* WORK TO BE COMPLETED: An unchanged copy of all the lines below is expected, and it should contain no pictures.

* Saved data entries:

■ ■ ■ ■ ■ ■ ■

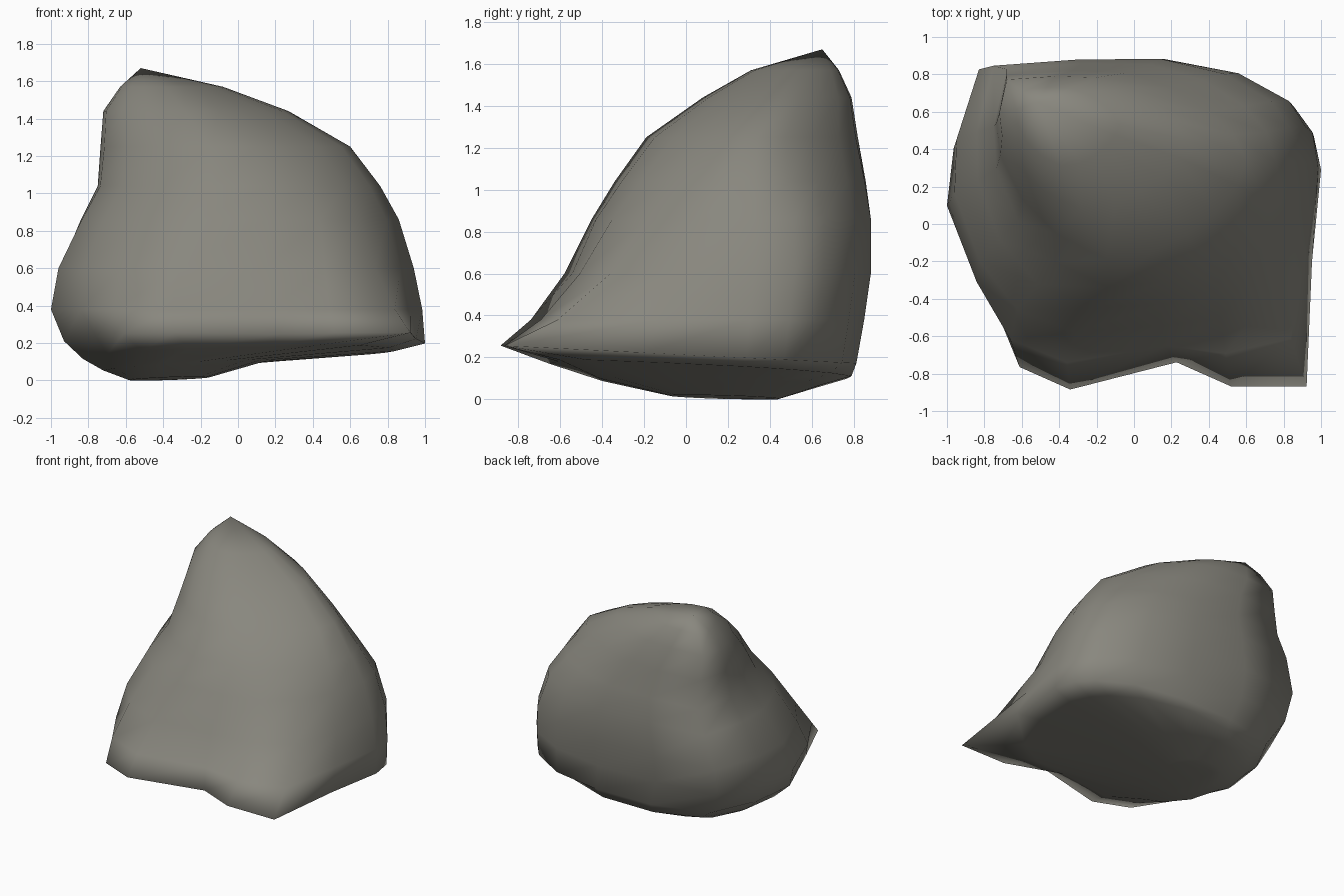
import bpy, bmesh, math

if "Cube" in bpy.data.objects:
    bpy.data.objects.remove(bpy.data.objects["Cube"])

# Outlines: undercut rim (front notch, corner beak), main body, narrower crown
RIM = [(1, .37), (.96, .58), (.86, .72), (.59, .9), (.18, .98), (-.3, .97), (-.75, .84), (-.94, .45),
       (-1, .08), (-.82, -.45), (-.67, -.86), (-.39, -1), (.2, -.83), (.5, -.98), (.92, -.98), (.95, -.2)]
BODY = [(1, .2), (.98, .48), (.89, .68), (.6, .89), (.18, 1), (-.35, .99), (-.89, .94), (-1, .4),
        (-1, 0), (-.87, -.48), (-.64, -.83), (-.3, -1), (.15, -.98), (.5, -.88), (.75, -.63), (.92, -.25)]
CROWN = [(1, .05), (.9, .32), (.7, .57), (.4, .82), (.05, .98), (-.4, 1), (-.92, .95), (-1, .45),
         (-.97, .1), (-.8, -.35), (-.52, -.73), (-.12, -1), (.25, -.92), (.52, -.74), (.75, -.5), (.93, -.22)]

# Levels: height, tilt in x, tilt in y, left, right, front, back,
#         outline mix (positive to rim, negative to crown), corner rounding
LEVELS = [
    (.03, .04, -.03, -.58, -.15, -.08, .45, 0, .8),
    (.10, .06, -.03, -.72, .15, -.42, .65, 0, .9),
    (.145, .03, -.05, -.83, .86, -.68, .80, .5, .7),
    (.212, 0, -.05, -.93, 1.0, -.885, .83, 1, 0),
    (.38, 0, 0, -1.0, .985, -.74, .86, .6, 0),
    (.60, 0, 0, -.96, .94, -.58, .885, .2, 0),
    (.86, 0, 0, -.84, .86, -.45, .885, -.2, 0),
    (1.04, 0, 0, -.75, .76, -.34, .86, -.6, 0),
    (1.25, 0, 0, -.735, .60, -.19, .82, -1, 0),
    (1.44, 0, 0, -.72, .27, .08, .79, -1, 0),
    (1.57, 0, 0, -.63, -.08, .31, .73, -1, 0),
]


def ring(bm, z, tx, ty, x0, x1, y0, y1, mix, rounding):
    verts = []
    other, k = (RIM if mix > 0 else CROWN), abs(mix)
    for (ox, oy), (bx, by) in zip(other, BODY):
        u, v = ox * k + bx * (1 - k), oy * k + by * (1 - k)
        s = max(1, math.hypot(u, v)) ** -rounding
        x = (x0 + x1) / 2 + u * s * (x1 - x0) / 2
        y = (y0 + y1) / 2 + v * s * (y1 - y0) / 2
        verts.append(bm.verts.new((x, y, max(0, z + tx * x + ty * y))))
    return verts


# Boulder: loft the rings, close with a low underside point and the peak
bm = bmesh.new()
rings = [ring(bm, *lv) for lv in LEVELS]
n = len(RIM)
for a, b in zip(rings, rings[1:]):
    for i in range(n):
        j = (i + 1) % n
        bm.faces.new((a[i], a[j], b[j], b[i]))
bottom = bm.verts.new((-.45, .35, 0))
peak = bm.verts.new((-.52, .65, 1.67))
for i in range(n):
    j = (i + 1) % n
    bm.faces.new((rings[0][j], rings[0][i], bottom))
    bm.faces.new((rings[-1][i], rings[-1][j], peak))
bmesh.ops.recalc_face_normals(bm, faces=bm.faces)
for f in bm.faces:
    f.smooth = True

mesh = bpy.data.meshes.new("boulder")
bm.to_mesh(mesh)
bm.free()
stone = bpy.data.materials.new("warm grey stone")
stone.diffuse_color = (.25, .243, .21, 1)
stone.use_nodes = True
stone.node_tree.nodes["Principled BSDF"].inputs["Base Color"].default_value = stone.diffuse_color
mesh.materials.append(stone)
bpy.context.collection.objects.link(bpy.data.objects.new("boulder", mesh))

■ ■ ■ ■ ■ ■ ■

* ANSWER TO THE PROBLEM:
import bpy, bmesh, math

if "Cube" in bpy.data.objects:
    bpy.data.objects.remove(bpy.data.objects["Cube"])

# Outlines: undercut rim (front notch, corner beak), main body, narrower crown
RIM = [(1, .37), (.96, .58), (.86, .72), (.59, .9), (.18, .98), (-.3, .97), (-.75, .84), (-.94, .45),
       (-1, .08), (-.82, -.45), (-.67, -.86), (-.39, -1), (.2, -.83), (.5, -.98), (.92, -.98), (.95, -.2)]
BODY = [(1, .2), (.98, .48), (.89, .68), (.6, .89), (.18, 1), (-.35, .99), (-.89, .94), (-1, .4),
        (-1, 0), (-.87, -.48), (-.64, -.83), (-.3, -1), (.15, -.98), (.5, -.88), (.75, -.63), (.92, -.25)]
CROWN = [(1, .05), (.9, .32), (.7, .57), (.4, .82), (.05, .98), (-.4, 1), (-.92, .95), (-1, .45),
         (-.97, .1), (-.8, -.35), (-.52, -.73), (-.12, -1), (.25, -.92), (.52, -.74), (.75, -.5), (.93, -.22)]

# Levels: height, tilt in x, tilt in y, left, right, front, back,
#         outline mix (positive to rim, negative to crown), corner rounding
LEVELS = [
    (.03, .04, -.03, -.58, -.15, -.08, .45, 0, .8),
    (.10, .06, -.03, -.72, .15, -.42, .65, 0, .9),
    (.145, .03, -.05, -.83, .86, -.68, .80, .5, .7),
    (.212, 0, -.05, -.93, 1.0, -.885, .83, 1, 0),
    (.38, 0, 0, -1.0, .985, -.74, .86, .6, 0),
    (.60, 0, 0, -.96, .94, -.58, .885, .2, 0),
    (.86, 0, 0, -.84, .86, -.45, .885, -.2, 0),
    (1.04, 0, 0, -.75, .76, -.34, .86, -.6, 0),
    (1.25, 0, 0, -.735, .60, -.19, .82, -1, 0),
    (1.44, 0, 0, -.72, .27, .08, .79, -1, 0),
    (1.57, 0, 0, -.63, -.08, .31, .73, -1, 0),
]


def ring(bm, z, tx, ty, x0, x1, y0, y1, mix, rounding):
    verts = []
    other, k = (RIM if mix > 0 else CROWN), abs(mix)
    for (ox, oy), (bx, by) in zip(other, BODY):
        u, v = ox * k + bx * (1 - k), oy * k + by * (1 - k)
        s = max(1, math.hypot(u, v)) ** -rounding
        x = (x0 + x1) / 2 + u * s * (x1 - x0) / 2
        y = (y0 + y1) / 2 + v * s * (y1 - y0) / 2
        verts.append(bm.verts.new((x, y, max(0, z + tx * x + ty * y))))
    return verts


# Boulder: loft the rings, close with a low underside point and the peak
bm = bmesh.new()
rings = [ring(bm, *lv) for lv in LEVELS]
n = len(RIM)
for a, b in zip(rings, rings[1:]):
    for i in range(n):
        j = (i + 1) % n
        bm.faces.new((a[i], a[j], b[j], b[i]))
bottom = bm.verts.new((-.45, .35, 0))
peak = bm.verts.new((-.52, .65, 1.67))
for i in range(n):
    j = (i + 1) % n
    bm.faces.new((rings[0][j], rings[0][i], bottom))
    bm.faces.new((rings[-1][i], rings[-1][j], peak))
bmesh.ops.recalc_face_normals(bm, faces=bm.faces)
for f in bm.faces:
    f.smooth = True

mesh = bpy.data.meshes.new("boulder")
bm.to_mesh(mesh)
bm.free()
stone = bpy.data.materials.new("warm grey stone")
stone.diffuse_color = (.25, .243, .21, 1)
stone.use_nodes = True
stone.node_tree.nodes["Principled BSDF"].inputs["Base Color"].default_value = stone.diffuse_color
mesh.materials.append(stone)
bpy.context.collection.objects.link(bpy.data.objects.new("boulder", mesh))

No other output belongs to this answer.